Work to be completed — Take the lines below beginning at the line that has "ks = smooth_keys([(side" and stopping after the line that has "bm.to_mesh(fused)", and print them exactly as they are, with no other lines.

Stored data —
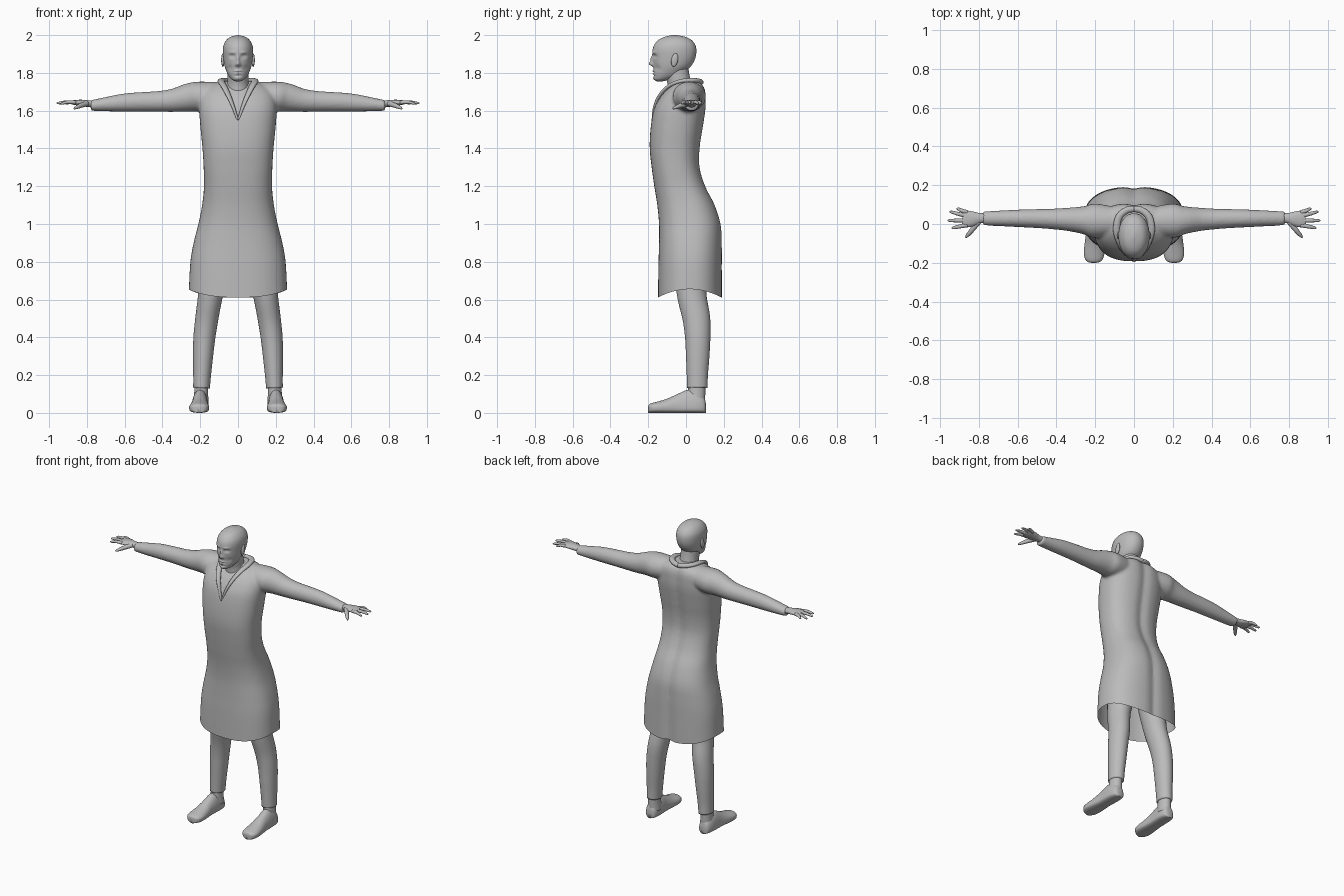
import bpy, bmesh, math
from mathutils import Vector

grey = bpy.data.materials.new("plain grey")
grey.diffuse_color = (0.5, 0.5, 0.5, 1)


def finish(name, bm):
    bmesh.ops.recalc_face_normals(bm, faces=bm.faces[:])
    me = bpy.data.meshes.new(name)
    bm.to_mesh(me)
    bm.free()
    me.materials.append(grey)
    for p in me.polygons:
        p.use_smooth = True
    ob = bpy.data.objects.new(name, me)
    bpy.context.collection.objects.link(ob)
    return ob


def smooth_keys(keys, sub):
    # Catmull-Rom interpolation of every column
    out = []
    for i in range(len(keys) - 1):
        a, b = keys[max(i - 1, 0)], keys[i]
        c, d = keys[i + 1], keys[min(i + 2, len(keys) - 1)]
        for j in range(sub):
            t = j / sub
            out.append([0.5 * (2 * q + (r - p) * t + (2 * p - 5 * q + 4 * r - s) * t * t
                               + (3 * q - p - 3 * r + s) * t ** 3)
                        for p, q, r, s in zip(a, b, c, d)])
    return out + [list(keys[-1])]


def skin(bm, rings):
    vs = [[bm.verts.new(p) for p in r] for r in rings]
    n = len(vs[0])
    for r0, r1 in zip(vs, vs[1:]):
        for i in range(n):
            bm.faces.new((r0[i], r0[(i + 1) % n], r1[(i + 1) % n], r1[i]))
    bm.faces.new(vs[0][::-1])
    bm.faces.new(vs[-1])


def stack(bm, keys, n, sub, e, dent=0.0):
    # horizontal rings: z, half width, front y, back y
    rings = []
    for z, w, f, b in smooth_keys(keys, sub):
        ring = []
        for i in range(n):
            a = 2 * math.pi * i / n
            c, s = math.cos(a), math.sin(a)
            x = w * math.copysign(abs(c) ** e, c)
            y = (f + b) / 2 + (b - f) / 2 * math.copysign(abs(s) ** e, s)
            if s > 0:
                y -= dent * math.exp(-(x / 0.03) ** 2)
            ring.append((x, y, z))
        rings.append(ring)
    skin(bm, rings)


def tube(bm, keys, side=1, ref=(0, 0, 1), n=24, sub=5):
    # swept ellipse: x, y, z, radius across, radius along ref
    ks = smooth_keys([(side * k[0], *k[1:]) for k in keys], sub)
    pts = [Vector(k[:3]) for k in ks]
    rings = []
    for i, k in enumerate(ks):
        t = (pts[min(i + 1, len(pts) - 1)] - pts[max(i - 1, 0)]).normalized()
        u = t.cross(Vector(ref)).normalized()
        v = u.cross(t)
        rings.append([pts[i] + u * k[3] * math.cos(2 * math.pi * j / n)
                      + v * k[4] * math.sin(2 * math.pi * j / n) for j in range(n)])
    skin(bm, rings)


# coat: torso and sleeves fused into one smooth skin
bm = bmesh.new()
stack(bm, [(0.55, .262, -.148, .192), (0.65, .26, -.148, .192), (0.8, .252, -.146, .192),
           (0.9, .235, -.143, .192), (1.0, .21, -.143, .186), (1.1, .19, -.152, .155),
           (1.2, .18, -.168, .105), (1.3, .182, -.182, .075), (1.4, .188, -.192, .075),
           (1.5, .198, -.188, .09), (1.6, .205, -.172, .105), (1.66, .2, -.145, .107),
           (1.7, .185, -.115, .105), (1.73, .15, -.085, .095), (1.755, .09, -.06, .07)],
      72, 5, 0.82, 0.012)
sleeve = [(.08, .015, 1.68, .07, .07), (.2, .017, 1.675, .088, .079), (.26, .02, 1.67, .072, .075),
          (.34, .024, 1.655, .06, .062), (.42, .026, 1.649, .053, .055), (.5, .028, 1.647, .049, .052),
          (.6, .029, 1.643, .045, .048), (.7, .029, 1.634, .04, .038), (.78, .029, 1.627, .036, .028)]
for s in (1, -1):
    tube(bm, sleeve, s, n=36)
coat = finish("coat", bm)
m = coat.modifiers.new("fuse", 'REMESH')
m.mode, m.voxel_size, m.use_smooth_shade = 'VOXEL', 0.009, True
m = coat.modifiers.new("relax", 'SMOOTH')
m.factor, m.iterations = 0.5, 5
fused = bpy.data.meshes.new_from_object(coat.evaluated_get(bpy.context.evaluated_depsgraph_get()))
coat.modifiers.clear()
coat.data = fused
bm = bmesh.new()
bm.from_mesh(fused)
# open hem that dips at the front and back
bmesh.ops.bisect_plane(bm, geom=bm.verts[:] + bm.edges[:] + bm.faces[:], dist=1e-5,
                       plane_co=(0, 0, .655), plane_no=(0, 0, 1), clear_inner=True)
for v in bm.verts:
    x, y, z = v.co
    k = min(max((.95 - z) / .295, 0), 1)
    v.co.z -= 0.045 * k * ((y - .02) / .17) ** 2
    # sunken V neckline
    if y < -.04 and z > 1.55 and abs(x) < (z - 1.55) * .36:
        v.co.y += 0.014
bm.to_mesh(fused)
bm.free()
if not fused.materials:
    fused.materials.append(grey)
for p in fused.polygons:
    p.use_smooth = True
    p.material_index = 0

# collar: folded edge around the neck and down the V
bm = bmesh.new()
for s in (1, -1):
    tube(bm, [(.002, -.176, 1.55, .006, .006), (.025, -.164, 1.62, .011, .008),
              (.05, -.138, 1.68, .015, .009), (.075, -.09, 1.73, .017, .01),
              (.09, -.03, 1.755, .018, .011), (.078, .035, 1.76, .018, .013),
              (.04, .07, 1.755, .017, .014), (0, .078, 1.75, .016, .014)], s, n=16)
finish("collar", bm)

# neck
bm = bmesh.new()
tube(bm, [(0, -.025, 1.66, .075, .07), (0, -.035, 1.74, .058, .062),
          (0, -.045, 1.79, .056, .062), (0, -.05, 1.85, .056, .06)], ref=(0, 1, 0), n=40)
finish("neck", bm)

# head, with the face pressed in and out by soft bumps: x, z, spread x, spread z, amount
bm = bmesh.new()
stack(bm, [(1.755, .012, -.155, -.125), (1.765, .033, -.168, -.08), (1.785, .05, -.171, -.03),
           (1.81, .062, -.171, 0), (1.84, .072, -.173, .03), (1.88, .078, -.176, .05),
           (1.92, .08, -.177, .055), (1.95, .075, -.167, .048), (1.975, .06, -.145, .028),
           (1.99, .04, -.115, -.002), (2.0, .006, -.075, -.045)], 112, 7, 0.95)
bumps = [(0, 1.848, .011, .012, -.022), (0, 1.873, .008, .018, -.012),
         (0, 1.81, .02, .005, -.007), (0, 1.796, .018, .005, -.006), (0, 1.803, .022, .002, .004),
         (0, 1.772, .018, .009, -.004), (0, 1.784, .02, .004, .003)]
for s in (1, -1):
    bumps += [(s * .03, 1.888, .014, .009, .013), (s * .03, 1.887, .009, .005, -.006),
              (s * .032, 1.908, .018, .006, -.006), (s * .012, 1.842, .006, .006, -.006),
              (s * .042, 1.825, .014, .016, .006)]
for v in bm.verts:
    if v.co.y < -.07:
        v.co.y += sum(k * math.exp(-((v.co.x - x) / sx) ** 2 - ((v.co.z - z) / sz) ** 2)
                      for x, z, sx, sz, k in bumps)
finish("head", bm)

foot = [(.105, .018, .05), (.095, .034, .085), (.06, .043, .115), (.01, .044, .122),
        (-.04, .044, .102), (-.1, .05, .075), (-.15, .053, .06), (-.18, .046, .052),
        (-.195, .032, .045), (-.2, .012, .034)]
for side, s in (("left", 1), ("right", -1)):
    # ear
    bm = bmesh.new()
    bmesh.ops.create_uvsphere(bm, u_segments=16, v_segments=12, radius=1)
    for v in bm.verts:
        x, y, z = v.co
        v.co = (s * .08 + x * .009, -.06 + y * .018 + z * .005, 1.868 + z * .036)
    finish(side + "_ear", bm)

    # hand: palm, four fingers and thumb
    bm = bmesh.new()
    tube(bm, [(.74, .03, 1.632, .026, .02), (.79, .03, 1.637, .026, .018),
              (.83, .027, 1.641, .038, .017), (.865, .026, 1.643, .043, .013),
              (.885, .027, 1.643, .034, .008)], s)
    for y0, tx, ty, tz in ((.06, .915, .078, 1.637), (.042, .95, .062, 1.638),
                           (.018, .96, .018, 1.64), (-.006, .94, -.02, 1.638)):
        x0 = .86
        tube(bm, [(x0, y0, 1.643, .011, .01), ((x0 + tx) / 2, (y0 + ty) / 2, 1.645, .01, .009),
                  (tx - .008, ty, tz, .007, .006), (tx, ty, tz, .002, .002)], s, n=12, sub=4)
    tube(bm, [(.8, .015, 1.637, .016, .014), (.83, -.025, 1.628, .013, .013),
              (.855, -.055, 1.617, .01, .009), (.868, -.07, 1.611, .004, .004)], s, n=12, sub=4)
    finish(side + "_hand", bm)

    # trouser leg
    bm = bmesh.new()
    tube(bm, [(.095, .02, .97, .09, .1), (.12, .022, .8, .083, .09), (.145, .03, .63, .066, .078),
              (.165, .055, .5, .061, .073), (.178, .062, .4, .058, .067), (.185, .062, .3, .053, .062),
              (.19, .06, .2, .047, .056), (.193, .06, .132, .044, .054)], s, ref=(0, 1, 0), n=32)
    finish(side + "_trouser_leg", bm)

    # ankle and foot
    bm = bmesh.new()
    tube(bm, [(.195, .055, .05, .04, .046), (.195, .056, .1, .037, .046), (.194, .058, .16, .036, .045)],
         s, ref=(0, 1, 0))
    rings = []
    for y, w, top in smooth_keys(foot, 4):
        xc = .2 + .007 * (.05 - y) / .25
        ring = []
        for i in range(32):
            a = 2 * math.pi * i / 32
            c, d = math.cos(a), math.sin(a)
            z = .03 + (top - .03) * d if d > 0 else .03 - .03 * abs(d) ** .5
            ring.append((s * (xc + w * c), y, z))
        rings.append(ring)
    skin(bm, rings)
    finish(side + "_foot", bm)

Solution for this task —
    ks = smooth_keys([(side * k[0], *k[1:]) for k in keys], sub)
    pts = [Vector(k[:3]) for k in ks]
    rings = []
    for i, k in enumerate(ks):
        t = (pts[min(i + 1, len(pts) - 1)] - pts[max(i - 1, 0)]).normalized()
        u = t.cross(Vector(ref)).normalized()
        v = u.cross(t)
        rings.append([pts[i] + u * k[3] * math.cos(2 * math.pi * j / n)
                      + v * k[4] * math.sin(2 * math.pi * j / n) for j in range(n)])
    skin(bm, rings)


# coat: torso and sleeves fused into one smooth skin
bm = bmesh.new()
stack(bm, [(0.55, .262, -.148, .192), (0.65, .26, -.148, .192), (0.8, .252, -.146, .192),
           (0.9, .235, -.143, .192), (1.0, .21, -.143, .186), (1.1, .19, -.152, .155),
           (1.2, .18, -.168, .105), (1.3, .182, -.182, .075), (1.4, .188, -.192, .075),
           (1.5, .198, -.188, .09), (1.6, .205, -.172, .105), (1.66, .2, -.145, .107),
           (1.7, .185, -.115, .105), (1.73, .15, -.085, .095), (1.755, .09, -.06, .07)],
      72, 5, 0.82, 0.012)
sleeve = [(.08, .015, 1.68, .07, .07), (.2, .017, 1.675, .088, .079), (.26, .02, 1.67, .072, .075),
          (.34, .024, 1.655, .06, .062), (.42, .026, 1.649, .053, .055), (.5, .028, 1.647, .049, .052),
          (.6, .029, 1.643, .045, .048), (.7, .029, 1.634, .04, .038), (.78, .029, 1.627, .036, .028)]
for s in (1, -1):
    tube(bm, sleeve, s, n=36)
coat = finish("coat", bm)
m = coat.modifiers.new("fuse", 'REMESH')
m.mode, m.voxel_size, m.use_smooth_shade = 'VOXEL', 0.009, True
m = coat.modifiers.new("relax", 'SMOOTH')
m.factor, m.iterations = 0.5, 5
fused = bpy.data.meshes.new_from_object(coat.evaluated_get(bpy.context.evaluated_depsgraph_get()))
coat.modifiers.clear()
coat.data = fused
bm = bmesh.new()
bm.from_mesh(fused)
# open hem that dips at the front and back
bmesh.ops.bisect_plane(bm, geom=bm.verts[:] + bm.edges[:] + bm.faces[:], dist=1e-5,
                       plane_co=(0, 0, .655), plane_no=(0, 0, 1), clear_inner=True)
for v in bm.verts:
    x, y, z = v.co
    k = min(max((.95 - z) / .295, 0), 1)
    v.co.z -= 0.045 * k * ((y - .02) / .17) ** 2
    # sunken V neckline
    if y < -.04 and z > 1.55 and abs(x) < (z - 1.55) * .36:
        v.co.y += 0.014
bm.to_mesh(fused)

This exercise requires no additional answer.